Breakthrough in efficiency for dye-sensitized solar cells

Jun 29, 2008

In a paper published in the journal Nature Materials, EPFL professor Michael Graetzel, Shaik Zakeeruddin and colleagues from the Changchun Institute of Applied Chemistry at the Chinese Academy of Sciences have achieved a record light conversion efficiency of 8.2% in solvent-free dye-sensitized solar cells.

This breakthrough in efficiency without the use of volatile organic solvents will make it possible to pursue large scale, outdoor practical application of lightweight, inexpensive, flexible dye-sensitized solar films that are stable over long periods of light and heat exposure.
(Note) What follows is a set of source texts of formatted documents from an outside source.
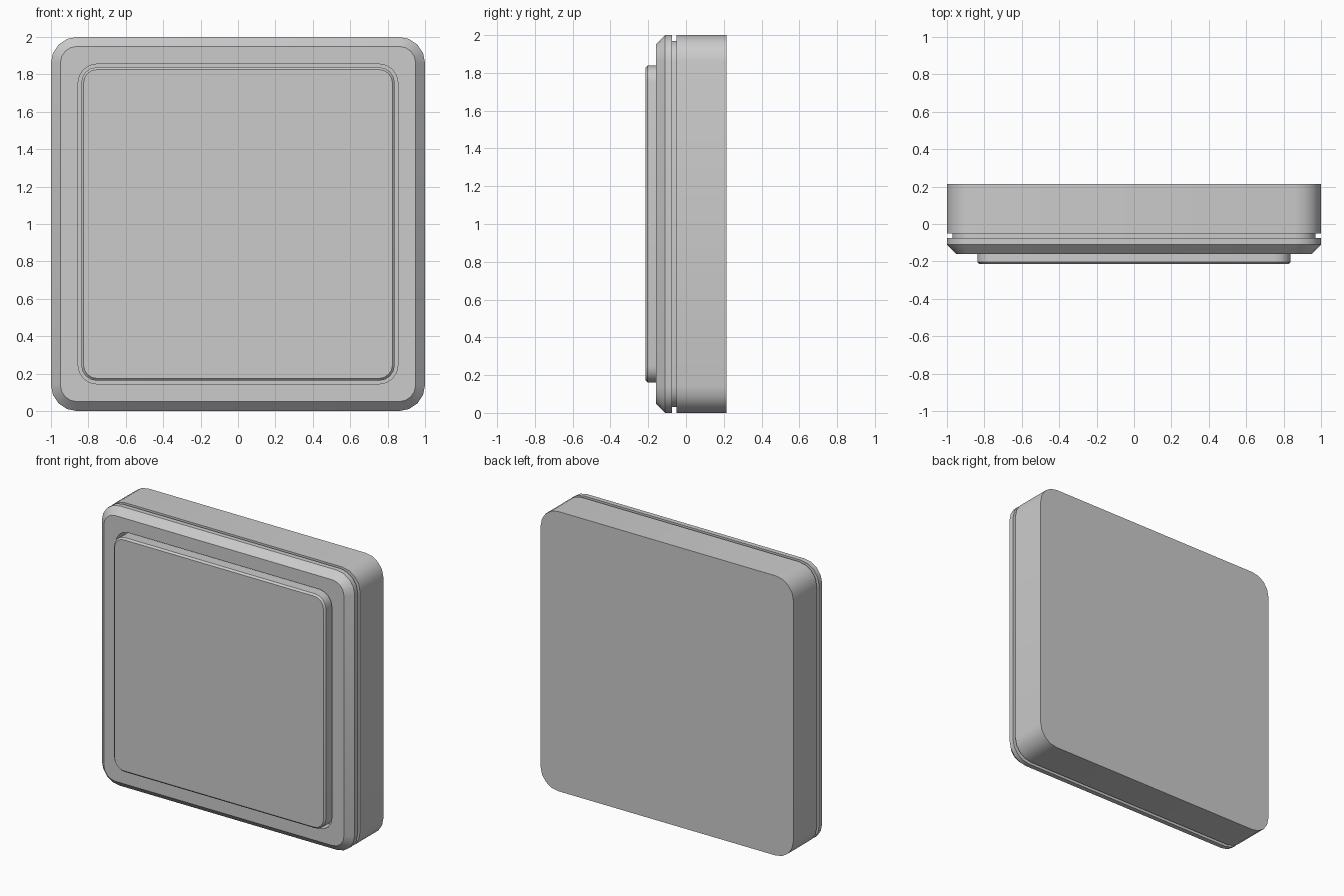
import bpy, bmesh
from math import sin, cos, pi

if "Cube" in bpy.data.objects:
    bpy.data.objects.remove(bpy.data.objects["Cube"])

SEG = 4  # sides per rounded corner


def rounded_square(bm, half, radius, y):
    """Ring of vertices in the XZ plane, centred on z = 1."""
    ring = []
    c = half - radius
    for q, (sx, sz) in enumerate(((1, 1), (-1, 1), (-1, -1), (1, -1))):
        for i in range(SEG + 1):
            a = (q + i / SEG) * pi / 2
            ring.append(bm.verts.new((sx * c + radius * cos(a), y,
                                      1 + sz * c + radius * sin(a))))
    return ring


def loft(name, profile, hollow=False):
    """Skin rounded squares (half, radius, y); capped solid or closed frame."""
    bm = bmesh.new()
    rings = [rounded_square(bm, *p) for p in profile]
    pairs = list(zip(rings, rings[1:]))
    if hollow:
        pairs.append((rings[-1], rings[0]))
    else:
        bm.faces.new(rings[0])
        bm.faces.new(rings[-1])
    for r0, r1 in pairs:
        n = len(r0)
        for i in range(n):
            j = (i + 1) % n
            bm.faces.new((r0[i], r0[j], r1[j], r1[i]))
    bmesh.ops.recalc_face_normals(bm, faces=bm.faces)
    mesh = bpy.data.meshes.new(name)
    bm.to_mesh(mesh)
    bm.free()
    obj = bpy.data.objects.new(name, mesh)
    bpy.context.collection.objects.link(obj)
    bpy.ops.object.select_all(action='DESELECT')
    obj.select_set(True)
    bpy.context.view_layer.objects.active = obj
    bpy.ops.object.shade_smooth_by_angle(angle=0.52)
    return obj


# Rear housing with the narrow neck that forms the groove
loft("housing", [(1.0, 0.14, 0.215), (1.0, 0.14, -0.05),
                 (0.97, 0.11, -0.05), (0.97, 0.11, -0.075)])

# Chamfered front frame around the button opening
loft("bezel", [(1.0, 0.14, -0.075), (1.0, 0.14, -0.11), (0.95, 0.09, -0.16),
               (0.855, 0.10, -0.16), (0.855, 0.10, -0.075)], hollow=True)

# Raised push plate with a softened front edge
loft("push_plate", [(0.838, 0.085, -0.07), (0.838, 0.085, -0.203),
                    (0.826, 0.073, -0.215)])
Dye-sensitized solar cell technology, invented by Michael Graetzel at EPFL in the 1990s, shows great promise as a cheap alternative to expensive silicon solar cells. Dye-sensitized cells imitate the way that plants and certain algae convert sunlight into energy. The cells are made up of a porous film of tiny (nanometer sized) white pigment particles made out of titanium dioxide. The latter are covered with a layer of dye which is in contact with an electrolyte solution. When solar radiation hits the dye it injects a negative charge in the pigment nanoparticle and a positive charge into the electrolyte resulting in the conversion of sunlight into electrical energy.

The cells are inexpensive, easy to produce and can withstand long exposure to light and heat compared with traditional silicon-based solar cells. Currently, state-of-the-art dye-sensitized cells have an overall light conversion efficiency greater than 11%, still about two times lower than silicon cell technology. A major drawback to the dye-sensitized cell technology is the electrolyte solution, which is made up of volatile organic solvents and must be carefully sealed. This, along with the fact that the solvents permeate plastics, has precluded large-scale outdoor application and integration into flexible structures.

To overcome these limitations, Graetzel and his colleagues developed a new concept -- a mixture of three solid salts as an alternative to using organic solvents as an electrolyte solution. When the three solid components are mixed together in the right proportion they turn into a melt showing excellent stability and efficiency. Graetzel is confident that further development of these types of electrolyte mixtures will lead to large-scale practical application of dye-sensitized solar cell technology, reinforcing solar energy's role as a cornerstone of alternative energy production.

Source: Ecole Polytechnique Fédérale de Lausanne

Explore further: UK: Former reporter sentenced for phone hacking

add to favorites email to friend print save as pdf

Related Stories

Recommended for you

UK: Former reporter sentenced for phone hacking

1 hour ago

(AP)—A former British tabloid reporter was given a 10-month suspended prison sentence Thursday for his role in the long-running phone hacking scandal that shook Rupert Murdoch's media empire.

Evaluating system security by analyzing spam volume

1 hour ago

The Center for Research on Electronic Commerce (CREC) at The University of Texas at Austin is working to protect consumer data by using a company's spam volume to evaluate its security vulnerability through the SpamRankings.net ...

Surveillance a part of everyday life

2 hours ago

Details of casual conversations and a comprehensive store of 'deleted' information were just some of what Victoria University of Wellington students found during a project to uncover what records companies ...

European Central Bank hit by data theft

3 hours ago

(AP)—The European Central Bank said Thursday that email addresses and other contact information have been stolen from a database that serves its public website, though it stressed that no internal systems or market-sensitive ...

User comments : 0